The Last Good Kiss also deals with the idea of identity and trying to escape your past, but ultimately realising you can’t run. Betty Sue hides her true self between layers of masks and other identities; she is running from her sexually exploitative time in San Francisco but it all comes back in the end. Trahearne can’t escape his infidelities, alcoholism and his ex-wife’s fury. All of them fail to realise that the past defines the present. Their mistakes in the past do not have to define their future but helps them grow; this book just ends up being a twisted celebration of life’s obstacles shaping our personality.

Admittedly I found myself being bored in parts of this book and wanting to skim read, but I persevered and found some interesting elements that stopped this from being a generic crime novel. CW Sughrue, is an alcoholic ex-army officer turned private investigator and that dark past is what makes me want to keep reading the series, just to discover what he is running from.  The Last Good Kiss has been described as the most influential crime novel of the last 50 years, influencing people like Michael Connelly, George Pelecanos, Dennis Lehane and even Neal Stephenson; that alone is an impressive reason to check this book out. While I think I prefer Jim Thompson for style and message, James Crumley is an author I plan to explore more of.


The Redbreast by Jo Nesbø

Posted May 6, 2012 by Michael @ Knowledge Lost in Crime / 0 Comments

The Redbreast by Jo NesbøTitle: The Redbreast (Goodreads)
Author: Jo Nesbø
Translator: Don Bartlett
Series: Harry Hole #3
Published: Harvill Secker, 2000
Pages: 368
Genres: Crime
My Copy: Personal Copy

Buy: Amazon (or visit your local Indie bookstore)

When they advertise Jo Nesbø as ‘The Next Steig Larsson’, I’m inclined to pass on this author. But since a lot of people seem to be raving about this author, I thought I better check him out, especially when they class his Harry Hole series as hard-boiled. I’ve found the only reason they are calling him the next Larsson is simply because he is another Scandinavian crime writer; which means some overly graphic murders, Nazis and an expected twist. The Redbreast is the third book in the Harry Hole novel but the first available in English. Hole is investigating neo-Nazi activity which leads him to further explore Norway’s activities on the Eastern Front during WWII.

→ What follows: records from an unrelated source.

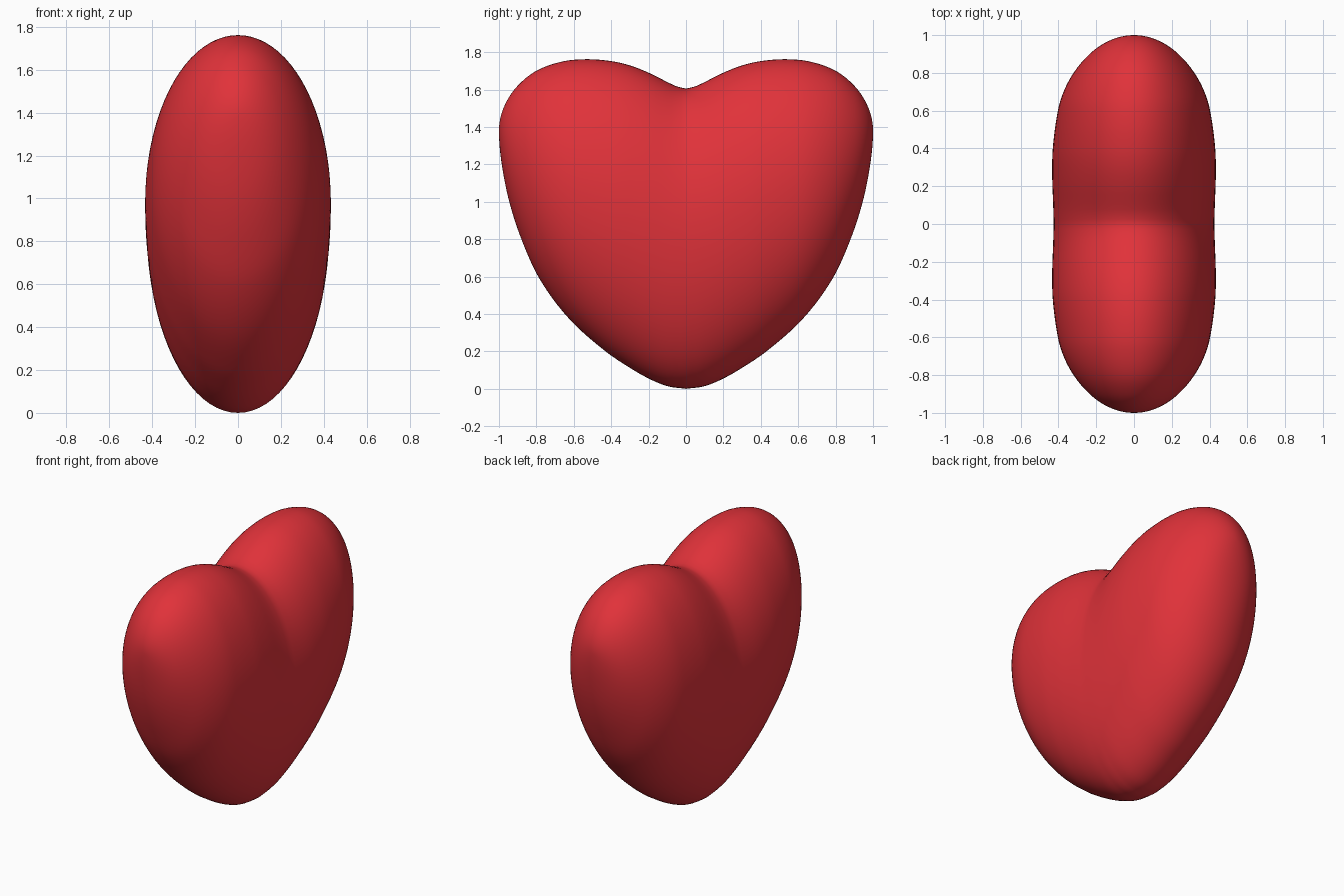
import bpy, bmesh
from math import sin, cos, pi, asin, radians

cube = bpy.data.objects.get("Cube")
if cube:
    bpy.data.objects.remove(cube, do_unlink=True)

# Half profiles: (distance from the middle, value)
TOP = [(0, 1.605), (.05, 1.617), (.1, 1.64), (.2, 1.69), (.3, 1.729), (.4, 1.752), (.53, 1.762),
       (.66, 1.75), (.8, 1.7), (.9, 1.62), (.96, 1.535), (1, 1.38)]
BOTTOM = [(0, 0), (.1, .014), (.2, .055), (.3, .112), (.43, .2), (.63, .38), (.79, .6),
          (.88, .8), (.945, 1.0), (.985, 1.2), (1, 1.38)]
WIDTH = [(0, .425), (.1, .428), (.25, .433), (.4, .43), (.6, .403), (.7, .373),
         (.8, .32), (.9, .235), (.96, .152), (1, 0)]


def smooth_curve(points):
    """Return a smooth interpolating function of the angle whose sine is the distance."""
    ts = [asin(p[0]) for p in points]
    vs = [p[1] for p in points]
    last = len(ts) - 1
    slope = []
    for i in range(last + 1):
        a, b = max(i - 1, 0), min(i + 1, last)
        slope.append((vs[b] - vs[a]) / (ts[b] - ts[a]))

    def value(t):
        i = max(k for k in range(last) if ts[k] <= t + 1e-9)
        h = ts[i + 1] - ts[i]
        u = (t - ts[i]) / h
        return ((1 + 2 * u) * (1 - u) ** 2 * vs[i] + u * (1 - u) ** 2 * h * slope[i]
                + u * u * (3 - 2 * u) * vs[i + 1] + u * u * (u - 1) * h * slope[i + 1])
    return value


top, bottom, width = map(smooth_curve, (TOP, BOTTOM, WIDTH))
STEPS, SIDES = 60, 80

# Heart body: oval sections lofted from the front lobe to the back lobe
bm = bmesh.new()
rings = []
for i in range(1 - STEPS, STEPS):
    t = abs(i) / STEPS * pi / 2
    hi, lo, w = top(t), bottom(t), width(t)
    mid = (hi + lo) / 2 + .06 * cos(t) ** 4
    ring = []
    for j in range(SIDES):
        a = 2 * pi * j / SIDES
        reach = hi - mid if sin(a) > 0 else mid - lo
        ring.append(bm.verts.new((w * cos(a), sin(i / STEPS * pi / 2), mid + reach * sin(a))))
    rings.append(ring)
for r, s in zip(rings, rings[1:]):
    for j in range(SIDES):
        k = (j + 1) % SIDES
        bm.faces.new((r[j], r[k], s[k], s[j]))
for ring, y in ((rings[0], -1), (rings[-1], 1)):
    tip = bm.verts.new((0, y, TOP[-1][1]))
    for j in range(SIDES):
        bm.faces.new((ring[j], ring[(j + 1) % SIDES], tip))
bmesh.ops.recalc_face_normals(bm, faces=bm.faces)
mesh = bpy.data.meshes.new("heart")
bm.to_mesh(mesh)
bm.free()
heart = bpy.data.objects.new("heart", mesh)
bpy.context.collection.objects.link(heart)

# Red colour
red = bpy.data.materials.new("red")
red.use_nodes = True
colour = (.75, .032, .042, 1)
red.diffuse_color = colour
red.node_tree.nodes["Principled BSDF"].inputs["Base Color"].default_value = colour
mesh.materials.append(red)

bpy.ops.object.select_all(action="DESELECT")
heart.select_set(True)
bpy.context.view_layer.objects.active = heart
bpy.ops.object.shade_smooth_by_angle(angle=radians(60))
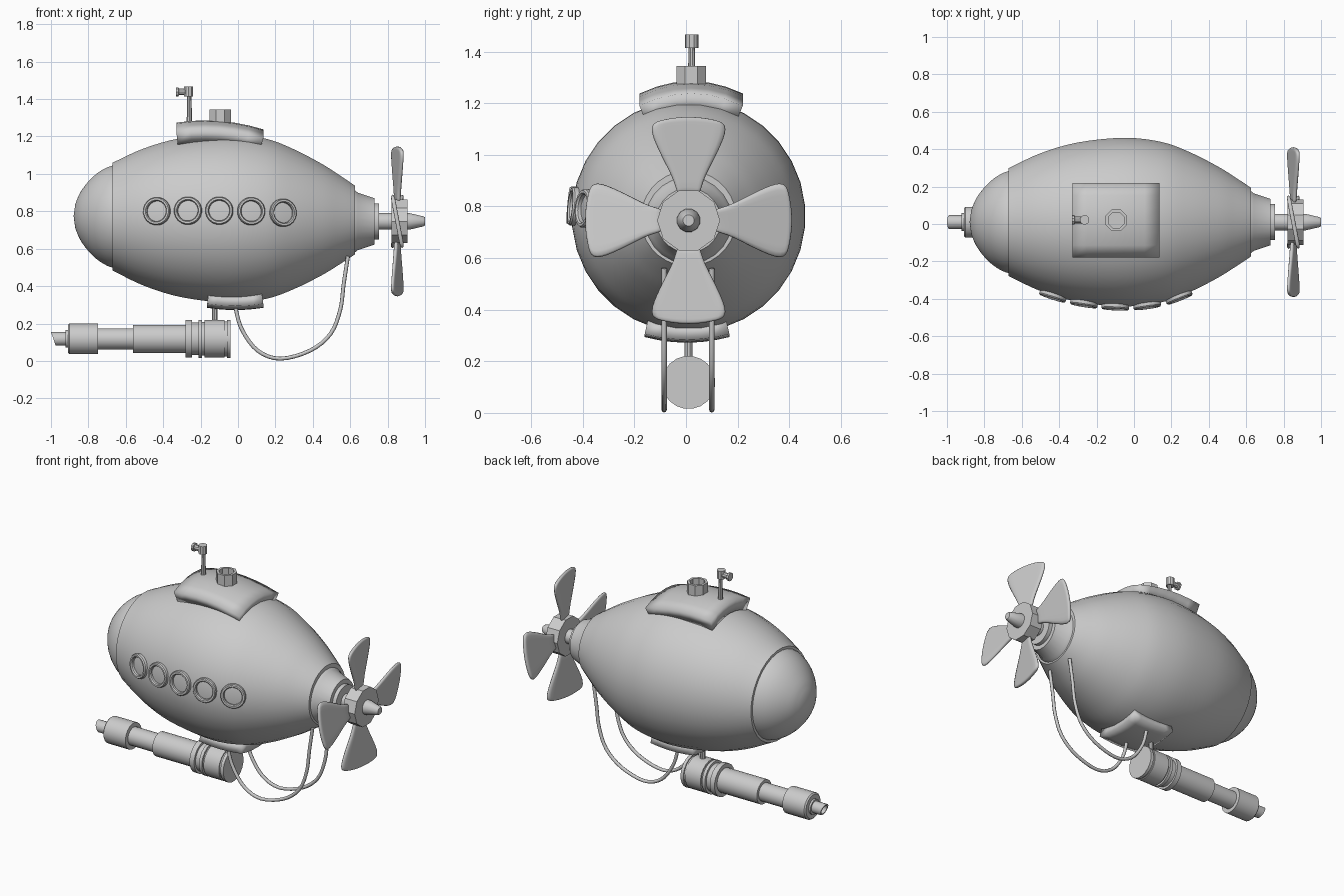
import bpy, bmesh
from math import sin, cos, pi, sqrt, radians
from mathutils import Matrix, Vector

if "Cube" in bpy.data.objects:
    bpy.data.objects.remove(bpy.data.objects["Cube"])

YC = 0.01
AX = Matrix.Rotation(pi / 2, 4, 'Y')  # lathe axis z -> x


def finish(name, bm, recalc=True):
    if recalc:
        bmesh.ops.recalc_face_normals(bm, faces=bm.faces)
    me = bpy.data.meshes.new(name)
    bm.to_mesh(me)
    bm.free()
    ob = bpy.data.objects.new(name, me)
    bpy.context.collection.objects.link(ob)
    return ob


def lathe(name, profile, mat, n=16, warp=None, closed=False):
    """Revolve (height, radius) points around z, then place with mat."""
    bm = bmesh.new()
    rings = []
    for h, r in profile:
        if r < 1e-5:
            rings.append([bm.verts.new((0, 0, h))])
        else:
            rings.append([bm.verts.new((r * cos(2 * pi * (i + .5) / n),
                                        r * sin(2 * pi * (i + .5) / n), h)) for i in range(n)])
    pairs = list(zip(rings, rings[1:]))
    if closed:
        pairs.append((rings[-1], rings[0]))
    for a, b in pairs:
        for i in range(n):
            j = (i + 1) % n
            if len(a) == 1:
                bm.faces.new((a[0], b[j], b[i]))
            elif len(b) == 1:
                bm.faces.new((a[i], a[j], b[0]))
            else:
                bm.faces.new((a[i], a[j], b[j], b[i]))
    if not closed:
        for r in (rings[0], rings[-1]):
            if len(r) > 1:
                bm.faces.new(r)
    bm.transform(mat)
    if warp:
        for v in bm.verts:
            warp(v.co)
    return finish(name, bm)


def along_x(z):
    return Matrix.Translation((0, YC, z)) @ AX


def upright(x, y, z=0):
    return Matrix.Translation((x, y, z))


def spline(pts, steps=4):
    """Catmull-Rom smoothing of a profile."""
    p = [Vector(q) for q in pts]
    p = [2 * p[0] - p[1]] + p + [2 * p[-1] - p[-2]]
    out = []
    for a, b, c, d in zip(p, p[1:], p[2:], p[3:]):
        for k in range(steps):
            t = k / steps
            out.append(.5 * (2 * b + (c - a) * t + (2 * a - 5 * b + 4 * c - d) * t * t
                             + (3 * b - a - 3 * c + d) * t ** 3))
    out.append(p[-2])
    return [tuple(q) for q in out]


# Hull and nose, with a slightly drooping axis
def droop(co):
    co.z -= .014 * co.x


hull = spline([(-.67, .29), (-.5, .37), (-.3, .428), (-.05, .453), (.15, .43),
               (.3, .375), (.45, .298), (.55, .235), (.625, .185)])
lathe("hull", hull, along_x(.762), 32, droop)
nose = spline([(-.66, .277), (-.70, .264), (-.75, .234), (-.80, .187), (-.845, .125), (-.87, .065)], 3)
lathe("nose_dome", [(-.64, .27)] + nose + [(-.879, 0)], along_x(.762), 32, droop)


def hull_radius(x):
    for (a, ra), (b, rb) in zip(hull, hull[1:]):
        if a <= x <= b:
            return ra + (rb - ra) * (x - a) / (b - a)


# Portholes along the front side
for i, (x, z) in enumerate([(-.433, .80), (-.267, .803), (-.10, .803), (.07, .80), (.24, .792)]):
    r = hull_radius(x)
    slope = (hull_radius(x + .05) - hull_radius(x - .05)) / .1
    dz = z - (.762 - .014 * x)
    yy = sqrt(r * r - dz * dz)
    nrm = Vector((-slope, -yy / r, dz / r))
    m = Matrix.Translation((x, YC - yy, z)) @ nrm.to_track_quat('Z', 'Y').to_matrix().to_4x4()
    lathe(f"porthole_{i + 1}", [(-.03, .075), (.010, .075), (.017, .070), (.017, .060),
                                (.010, .055), (-.03, .055)], m, 20, closed=True)

# Tail cone, collar, shaft, propeller hub and spinner
lathe("tail_cone", [(.60, .172), (.625, .168), (.64, .155), (.73, .125)], along_x(.746), 24)
lathe("tail_collar", [(.72, .098), (.755, .098)], along_x(.746), 20)
lathe("propeller_shaft", [(.74, .045), (.83, .045)], along_x(.746), 16)
lathe("propeller_hub", [(.82, .122), (.905, .122)], along_x(.746), 10)
lathe("spinner", [(.89, .047), (.92, .045), (.99, .028), (1.0, .022)], along_x(.746), 12)

# Four twisted propeller blades
rows = [(.09, .042), (.15, .056), (.2, .08), (.25, .105), (.3, .128), (.345, .145), (.378, .146), (.394, .125)]
for k in range(4):
    bm = bmesh.new()
    rot = Matrix.Translation((.852, YC, .746)) @ Matrix.Rotation(k * pi / 2, 4, 'X')
    grid = []
    for r, w in rows:
        grid.append([])
        for j in range(7):
            v = j / 3 - 1
            co = Vector((-.19 * v * w, v * w, r + .008 - .018 * v * v * r / .39))
            grid[-1].append(bm.verts.new(rot @ co))
    for a, b in zip(grid, grid[1:]):
        for j in range(6):
            bm.faces.new((a[j], a[j + 1], b[j + 1], b[j]))
    ob = finish(f"propeller_blade_{k + 1}", bm)
    s = ob.modifiers.new("thickness", 'SOLIDIFY')
    s.thickness, s.offset = .022, 0
    s = ob.modifiers.new("soften", 'SUBSURF')
    s.levels = s.render_levels = 1


# Curved deck plate on top and belly plate below
def plate(name, x0, x1, y0, y1, height, thick, offset):
    bm = bmesh.new()
    bmesh.ops.create_grid(bm, x_segments=6, y_segments=6, size=1)
    for v in bm.verts:
        u, w = v.co.x, v.co.y
        v.co = (x0 + (x1 - x0) * (u + 1) / 2, y0 + (y1 - y0) * (w + 1) / 2, height(u, w))
    s = finish(name, bm, False).modifiers.new("thickness", 'SOLIDIFY')
    s.thickness, s.offset = thick, offset


plate("deck_plate", -.33, .135, -.18, .22,
      lambda u, w: 1.283 - .018 * u - .027 * u * u - .048 * w * w, .075, -1)
plate("belly_plate", -.165, .135, -.16, .168,
      lambda u, w: .272 + .012 * u * u + .022 * w * w, .06, 1)

# Hollow funnel
lathe("funnel", [(1.25, .062), (1.345, .062), (1.345, .046), (1.29, .046)], upright(-.095, .02), 8)

# Periscope
lathe("periscope_stem", [(1.25, .017), (1.32, .014), (1.42, .012)], upright(-.26, .022), 10)
lathe("periscope_head", [(1.415, .026), (1.467, .026)], upright(-.264, .022), 10)
lathe("periscope_eyepiece", [(-.332, .026), (-.318, .026), (-.316, .018), (-.265, .018)],
      Matrix.Translation((0, .022, 1.438)) @ AX, 10)

# Cannon under the hull
lathe("cannon_breech", [(-.28, .102), (-.247, .102), (-.247, .088), (-.212, .088), (-.212, .103),
                        (-.192, .103), (-.192, .09), (-.18, .09), (-.18, .102), (-.072, .102),
                        (-.072, .095), (-.06, .095), (-.06, .103), (-.04, .103)], along_x(.118), 20)
lathe("cannon_barrel", [(-.91, .075), (-.902, .083), (-.748, .083), (-.748, .057), (-.562, .057),
                        (-.562, .076), (-.27, .076)], along_x(.118), 20)


def slant(co):
    if co.x < -.97:
        co.x = -.9875 - (co.z - .118) * .34


lathe("cannon_muzzle", [(-.90, .048), (-.922, .048), (-.922, .037), (-.99, .037), (-.99, .028),
                        (-.94, .028)], along_x(.118), 14, slant)
lathe("cannon_mount", [(.19, .016), (.30, .016)], upright(-.125, YC), 10)

# Pair of hoses from the belly plate to the tail
path = [(-.015, .33), (-.008, .26), (.025, .16), (.105, .055), (.225, .012), (.385, .055),
        (.495, .145), (.547, .275), (.565, .41), (.588, .56)]
for name, y in (("hose_front", -.085), ("hose_back", .1)):
    cu = bpy.data.curves.new(name, 'CURVE')
    cu.dimensions = '3D'
    cu.bevel_depth, cu.bevel_resolution, cu.use_fill_caps = .0105, 2, True
    sp = cu.splines.new('POLY')
    pts = spline(path, 4)
    sp.points.add(len(pts) - 1)
    for p, (x, z) in zip(sp.points, pts):
        p.co = (x, y, z, 1)
    bpy.context.collection.objects.link(bpy.data.objects.new(name, cu))

# Smooth shading with sharp edges kept
for ob in bpy.context.scene.objects:
    if ob.type == 'MESH':
        ob.select_set(True)
        bpy.context.view_layer.objects.active = ob
bpy.ops.object.shade_smooth_by_angle(angle=radians(32))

Throughout the book it switches between telling the story of Harry Hole in 1999 and the man he is hunting Daniel Gudeson during the World War II. I like how Nesbø switched between the two times and characters to flush out the back story that was leading up to a much bigger current day threat. But that is where I stopped liking this book; I just felt this book was generic and too predictable for my liking. I want to be shocked, excited and enjoy myself when reading crime novels; one out of three just doesn’t cut it.

Now to address the genre issue; Harry Hole could be classed as a hard-boiled detective, as he drinks, smokes and seems to be a very bitter man. However, this novel seems to missing some of the elements that makes hard-boiled novels what they are; for starters where was the dark and gritty realism that I’ve come to love in pulp novels. Also the book was missing a femme fetale as well as the strong dialogue with hints of wittiness and/or irony. This felt more like the generic bestseller crime formula and if we are going to call Jo Nesbø ‘hard-boiled’,  we would have to let Michael Connelly in as well; and we don’t want that.

While this was in fact a fun book to read, I went into this book expecting something more pulp like and ended up getting generic. I’m sure there are plenty of people that will love this book, just don’t expect pulp; you’ll be sadly disappointed. If you are interested in knowing more about pulp fiction,  check out my blog entries on pulp for recommendations.